Here are some of the comments left by intermediate DSPs who say they plan to stay on the job.
“I have and still learn from the clients and staff. Being here has been a blessing to me. 🙏♥️😇”
“I love what I do and am glad I can help make each individual day happy and bright.”
“I love my girls and what I do to support them.”
“It is very rewarding work and I enjoy my job.”
“I enjoy this new career as a DSP and hope to remain in the field for many years to come.”
Right now, you’re probably thinking, “Wow, I hope some of those comments came from my DSPs!” Sorry, responses are confidential, but we bet that if you think about it, you know which of your DSPs would likely say something resembling the comments above and which ones definitely would not.
Those Staying vs. Those Leaving
There are some interesting differences in the responses of intermediate DSPs who intend to stay and those who don’t.
For the question, “What do you like most about your job?” we asked respondents to select up to three answers. A higher percentage of DSPs who intend to stay selected “I enjoy being with the people I support” than those who intend to leave (73% vs. 54%). Interestingly, those who intend to leave were more likely to select “My job is easy” than those who intend to stay (20% to 7%).

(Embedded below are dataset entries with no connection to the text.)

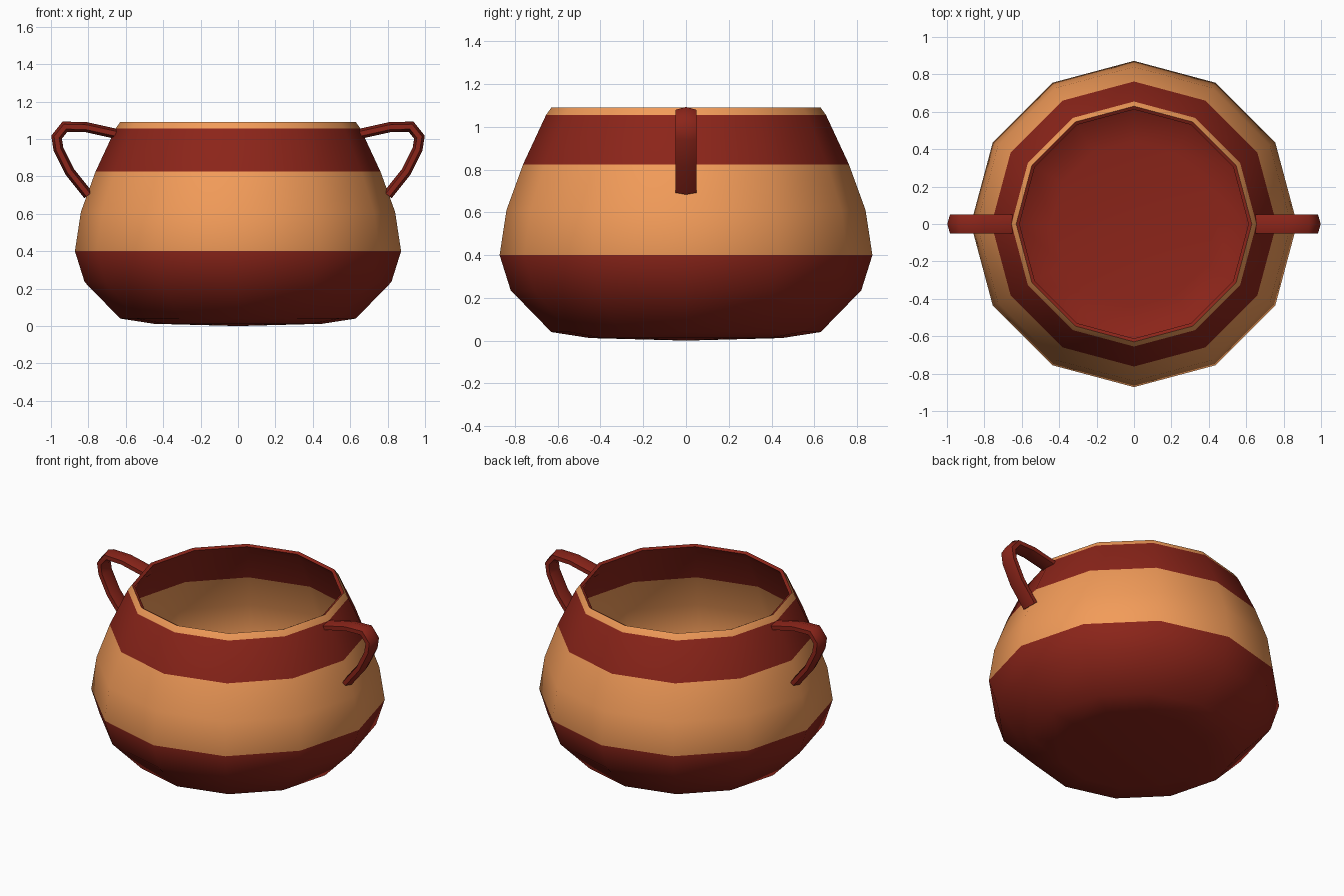
import bpy, bmesh, math
from mathutils import Vector

if "Cube" in bpy.data.objects:
    bpy.data.objects.remove(bpy.data.objects["Cube"])


def material(name, rgb):
    m = bpy.data.materials.new(name)
    m.diffuse_color = (*rgb, 1)
    m.use_nodes = True
    m.node_tree.nodes["Principled BSDF"].inputs["Base Color"].default_value = m.diffuse_color
    return m


RED = material("red_clay", (0.26, 0.018, 0.010))
ORANGE = material("orange_clay", (0.89, 0.33, 0.10))


def finish(name, bm, mats, angle):
    bmesh.ops.recalc_face_normals(bm, faces=bm.faces)
    for f in bm.faces:
        f.smooth = True
    mesh = bpy.data.meshes.new(name)
    bm.to_mesh(mesh)
    bm.free()
    for m in mats:
        mesh.materials.append(m)
    mesh.set_sharp_from_angle(angle=math.radians(angle))
    ob = bpy.data.objects.new(name, mesh)
    bpy.context.collection.objects.link(ob)
    return ob


def bridge(bm, a, b, mat=0):
    n = len(a)
    for i in range(n):
        bm.faces.new((a[i], a[(i + 1) % n], b[(i + 1) % n], b[i])).material_index = mat


# Pot: 12-sided lathe; each entry is radius, height, colour of the band that follows
SIDES = 12
profile = [
    (0.45, 0.012, 0), (0.63, 0.04, 0), (0.82, 0.235, 0), (0.872, 0.40, 1),
    (0.84, 0.61, 1), (0.762, 0.825, 0), (0.655, 1.055, 1), (0.63, 1.09, 0),
    (0.612, 1.08, 0), (0.635, 1.045, 0), (0.74, 0.82, 1), (0.817, 0.605, 1),
    (0.848, 0.40, 0), (0.80, 0.25, 0), (0.62, 0.065, 0), (0.44, 0.037, 0),
]
bm = bmesh.new()
rings = []
for r, z, _ in profile:
    rings.append([bm.verts.new((r * math.cos(math.tau * i / SIDES),
                                r * math.sin(math.tau * i / SIDES), z))
                  for i in range(SIDES)])
for k in range(len(rings) - 1):
    bridge(bm, rings[k], rings[k + 1], profile[k][2])
# underside and inner floor fans
for ring, z in ((rings[0], 0.0), (rings[-1], 0.025)):
    c = bm.verts.new((0, 0, z))
    for i in range(SIDES):
        bm.faces.new((ring[i], ring[(i + 1) % SIDES], c))
finish("pot_body", bm, (RED, ORANGE), 50)

# Handles: flattened hexagonal section swept along a bent path
path = [(0.64, 1.025), (0.81, 1.063), (0.925, 1.066), (0.97, 1.01),
        (0.96, 0.945), (0.90, 0.825), (0.80, 0.70)]
section = [(0.05, 0.013), (0, 0.027), (-0.05, 0.013),
           (-0.05, -0.013), (0, -0.027), (0.05, -0.013)]


def handle(name, side):
    pts = [Vector(p) for p in path]
    bm = bmesh.new()
    loops = []
    for i, p in enumerate(pts):
        dirs = [(pts[j + 1] - pts[j]).normalized()
                for j in (i - 1, i) if 0 <= j < len(pts) - 1]
        t = sum(dirs, Vector((0, 0))).normalized()
        n = Vector((-t.y, t.x)) / t.dot(dirs[0])  # mitred normal
        loops.append([bm.verts.new((side * (p.x + n.x * h), y, p.y + n.y * h))
                      for y, h in section])
    for a, b in zip(loops, loops[1:]):
        bridge(bm, a, b)
    bm.faces.new(loops[0])
    bm.faces.new(loops[-1])
    finish(name, bm, (RED,), 62)


handle("right_handle", 1)
handle("left_handle", -1)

These responses may indicate that some of the DSPs who are planning to leave do not have the empathy and compassion necessary to provide quality direct care. If so, it is certainly best that they leave the profession, but it is unfortunate that their employers will lose the time and money they put into training these DSPs.

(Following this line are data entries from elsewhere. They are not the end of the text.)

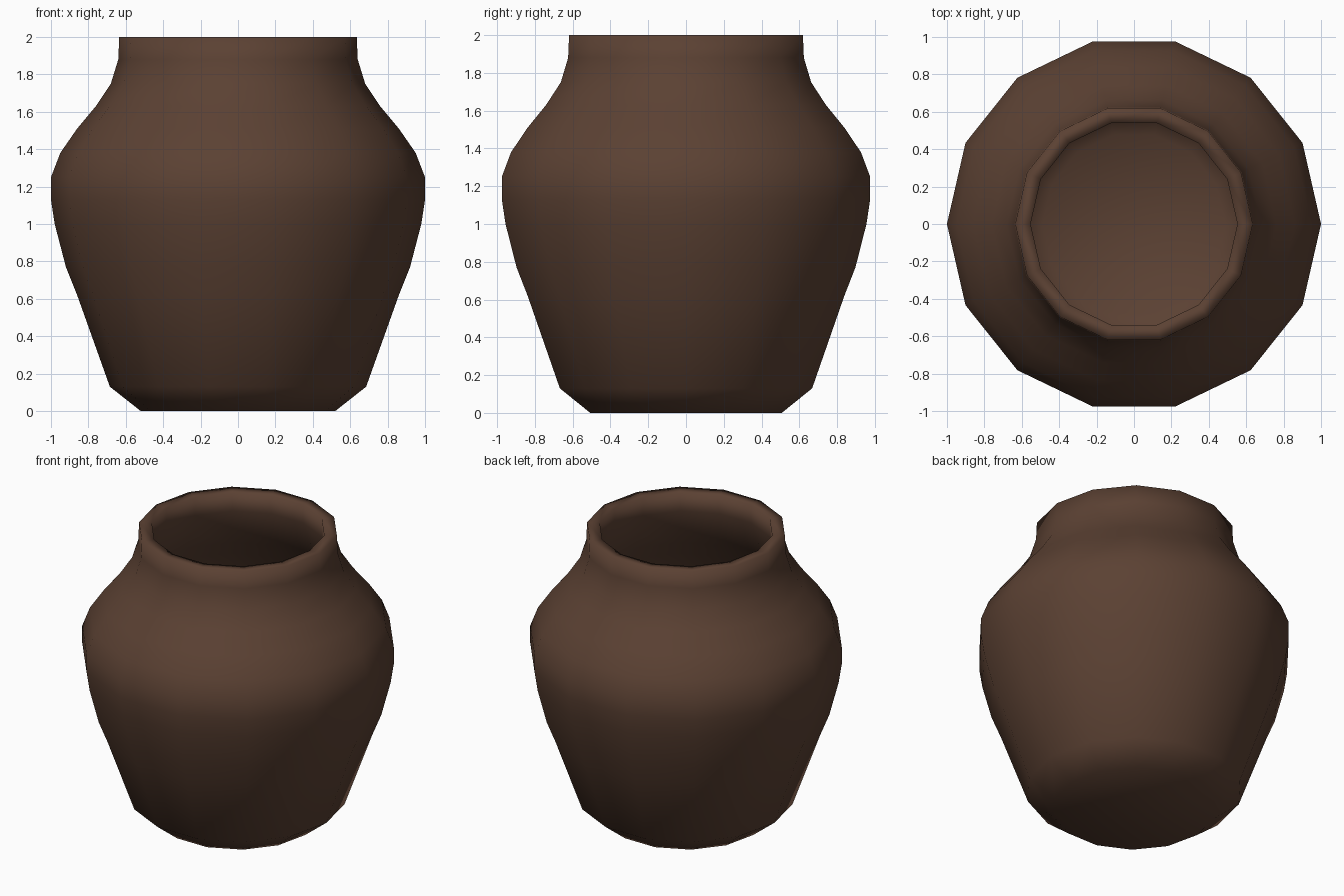
import bpy, bmesh
from math import cos, sin, tau

cube = bpy.data.objects.get("Cube")
if cube:
    bpy.data.objects.remove(cube, do_unlink=True)

SIDES = 14
WALL = 0.08

# Outer profile from foot to lip: (radius, height)
PROFILE = [(0.52, 0), (0.685, 0.13), (0.86, 0.62), (0.92, 0.77), (0.98, 1.0),
           (1.0, 1.13), (1.0, 1.25), (0.95, 1.38), (0.86, 1.51), (0.76, 1.63),
           (0.68, 1.75), (0.64, 1.88), (0.635, 2.0)]

# Clay colour
clay = bpy.data.materials.new("dark brown clay")
clay.use_nodes = True
colour = (0.105, 0.053, 0.033, 1)
clay.diffuse_color = colour
clay.node_tree.nodes["Principled BSDF"].inputs["Base Color"].default_value = colour

# Turned pot body, closed at the foot and open at the lip
bm = bmesh.new()
rings = [[bm.verts.new((r * cos(tau * i / SIDES), r * sin(tau * i / SIDES), z))
          for i in range(SIDES)] for r, z in PROFILE]
for low, high in zip(rings, rings[1:]):
    for i in range(SIDES):
        j = (i + 1) % SIDES
        bm.faces.new((low[i], low[j], high[j], high[i]))
bm.faces.new(reversed(rings[0]))
for face in bm.faces:
    face.smooth = True
mesh = bpy.data.meshes.new("pot")
bm.to_mesh(mesh)
bm.free()
mesh.materials.append(clay)
pot = bpy.data.objects.new("pot", mesh)
bpy.context.collection.objects.link(pot)

# Wall thickness, giving the rim and the hollow inside
wall = pot.modifiers.new("wall", 'SOLIDIFY')
wall.thickness = WALL
wall.offset = -1
wall.use_even_offset = True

Speaking of training, we also asked intermediate DSPs, “What topics do you think you needed more training on before you started providing direct support?” The top two answers for both DSPs who intend to stay and those who intend to leave were “The conditions/disorders of the people I support” and “Positive behavior supports/how do deal with behavior problems.” However, the percentages were higher among those who intend to leave. Those two categories of training are fundamental to being competent in providing services. This may indicate that DSPs who intend to leave were not adequately trained for their jobs, which would understandably cause frustrations and a desire to find a new job.
Challenges With Supervisors
There’s another significant difference between these two subsets of DSPs. Those who plan to leave are less satisfied with their supervisors.
For the question, “What do you dislike most about your job?” we asked respondents to select up to three answers. Of those who plan to leave the job, 44% selected “My supervisor is not supportive,” compared to only 19% of those who plan to stay.
We also asked them to select only one response to the question, “Besides increasing your pay or benefits, what is the most important thing your employer could do to keep you as an employee?” Of those who plan to leave, 16% selected “Give me a better supervisor,” compared to just 5% of those who plan to stay.
No doubt you’ve heard the saying, “People don’t quit jobs. They quit bosses.” Throughout the survey, from brand-new DSPs to those who have been on the job for decades, we received complaints about supervisors and management. Organizations may need to take a closer look at how they are preparing their front-line supervisors for leadership positions. Are you providing leadership and management training? Do your qualified intellectual disability professionals and managers know how to communicate with their subordinates, how to maintain professional boundaries and avoid the perception of favoritism, and how to deal with performance issues in a way that inspires people to do better rather than quit?
There is no question that providing effective training for your supervisors is an essential piece of any effective DSP retention effort.